Nothing outside the range below should be printed. Output exactly the lines from the line with "return THREE.MathUtils.lerp(a[1], b[1], (y" to the line with "const ys = [y0, y0", both included.

== Plain-text document sources ==
------------------------------

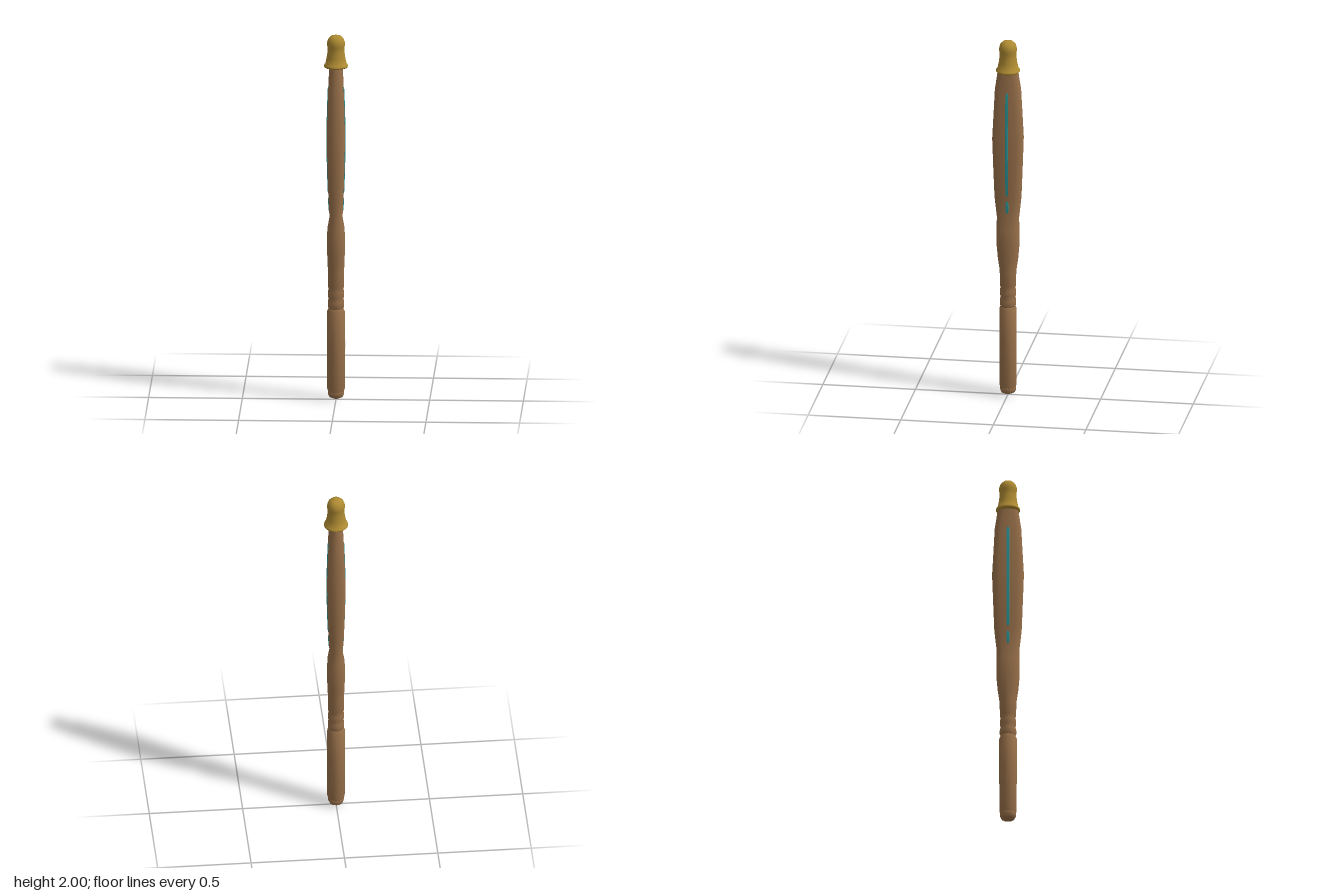
import * as THREE from 'three';
import { toCreasedNormals } from 'three/addons/utils/BufferGeometryUtils.js';

// Rows of [y, half width in x, half depth in z, corner exponent (1 = ellipse, lower = squarer)]
const SHAFT = [
  [0.5, 0.04, 0.04, 1], [0.512, 0.044, 0.044, 1], [0.535, 0.044, 0.044, 1], [0.553, 0.04, 0.04, 1],
  [0.565, 0.043, 0.043, 1], [0.59, 0.043, 0.043, 1], [0.608, 0.04, 0.04, 1], [0.618, 0.043, 0.043, 1],
  [0.7, 0.043, 0.045, 1], [0.77, 0.046, 0.055, 0.9], [0.85, 0.049, 0.062, 0.8], [0.94, 0.046, 0.062, 0.8],
  [1.0, 0.035, 0.06, 0.75], [1.12, 0.041, 0.073, 0.65], [1.28, 0.046, 0.079, 0.6], [1.45, 0.049, 0.085, 0.6],
  [1.6, 0.045, 0.077, 0.6], [1.72, 0.041, 0.071, 0.65], [1.83, 0.036, 0.055, 0.8],
];
const GRIP = [
  [0.045, 0, 0, 1], [0.045, 0.042, 0.042, 1], [0.06, 0.047, 0.046, 1], [0.3, 0.047, 0.047, 1],
  [0.485, 0.047, 0.047, 1], [0.5, 0.04, 0.04, 1],
];
const POMMEL = [
  [0, 0, 0, 1], [0.015, 0.036, 0.036, 1], [0.03, 0.043, 0.043, 1], [0.045, 0.043, 0.043, 1], [0.054, 0.037, 0.037, 1],
];

const power = (v, p) => Math.sign(v) * Math.pow(Math.abs(v), p);

// Skin a stack of cross-sections; each row may carry its own x offset
function loft(rows, sides = 16) {
  const pos = [], index = [];
  for (const [y, hx, hz, p, cx = 0] of rows) {
    for (let i = 0; i < sides; i++) {
      const a = (i / sides) * Math.PI * 2;
      pos.push(cx + hx * power(Math.cos(a), p), y, hz * power(Math.sin(a), p));
    }
  }
  for (let r = 0; r < rows.length - 1; r++) {
    for (let i = 0; i < sides; i++) {
      const a = r * sides + i, b = r * sides + ((i + 1) % sides);
      const c = a + sides, d = b + sides;
      index.push(a, c, b, b, c, d);
    }
  }
  const g = new THREE.BufferGeometry();
  g.setAttribute('position', new THREE.Float32BufferAttribute(pos, 3));
  g.setIndex(index);
  return toCreasedNormals(g, 0.75);
}

// Half width of the shaft in x at height y
function widthAt(y) {
  const k = SHAFT.findIndex((row) => row[0] >= y);
  const a = SHAFT[k - 1], b = SHAFT[k];
  return THREE.MathUtils.lerp(a[1], b[1], (y - a[0]) / (b[0] - a[0]));
}

// Thin inlay that follows the flat side of the shaft
function inlayRows(y0, y1, side) {
  const inner = SHAFT.map((row) => row[0]).filter((y) => y > y0 + 0.02 && y < y1 - 0.02);
  const ys = [y0, y0 + 0.015, ...inner, y1 - 0.015, y1];
  return ys.map((y, i) => {
    const end = i === 0 || i === ys.length - 1;
    return [y, end ? 0.001 : 0.003, end ? 0.002 : 0.008, 0.6, side * widthAt(y)];
  });
}

export function createModel() {
  const wood = new THREE.MeshStandardMaterial({ color: 0x98703f });
  const brass = new THREE.MeshStandardMaterial({ color: 0xae8a32 });
  const teal = new THREE.MeshStandardMaterial({ color: 0x2a9496 });
  wood.name = 'wood';
  brass.name = 'brass';
  teal.name = 'teal';
  wood.color.set(0x98704a);

  const model = new THREE.Group();
  model.name = 'staff';
  const add = (name, geometry, material) => {
    const mesh = new THREE.Mesh(geometry, material);
    mesh.name = name;
    model.add(mesh);
  };

  add('shaft', loft(SHAFT), wood);
  add('grip', loft(GRIP), wood);
  add('pommel', loft(POMMEL, 12), wood);

  // Flared cap with a rim and a domed top
  const capProfile = [
    [0, 1.825], [0.06, 1.822], [0.065, 1.828], [0.064, 1.836], [0.057, 1.842], [0.05, 1.875], [0.045, 1.91],
    [0.045, 1.93], [0.048, 1.945], [0.047, 1.962], [0.04, 1.981], [0.026, 1.994], [0, 2],
  ].map(([r, y]) => new THREE.Vector2(r, y));
  add('cap', toCreasedNormals(new THREE.LatheGeometry(capProfile, 20), 0.75), brass);

  // Two inlay pieces on each flat side
  for (const side of [1, -1]) {
    const label = side > 0 ? 'left' : 'right';
    add(label + 'LongInlay', loft(inlayRows(1.13, 1.715, side), 8), teal);
    add(label + 'ShortInlay', loft(inlayRows(1.03, 1.105, side), 8), teal);
  }
  return model;
}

------------------------------

== ANSWER TO THIS EXERCISE ==
  return THREE.MathUtils.lerp(a[1], b[1], (y - a[0]) / (b[0] - a[0]));
}

// Thin inlay that follows the flat side of the shaft
function inlayRows(y0, y1, side) {
  const inner = SHAFT.map((row) => row[0]).filter((y) => y > y0 + 0.02 && y < y1 - 0.02);
  const ys = [y0, y0 + 0.015, ...inner, y1 - 0.015, y1];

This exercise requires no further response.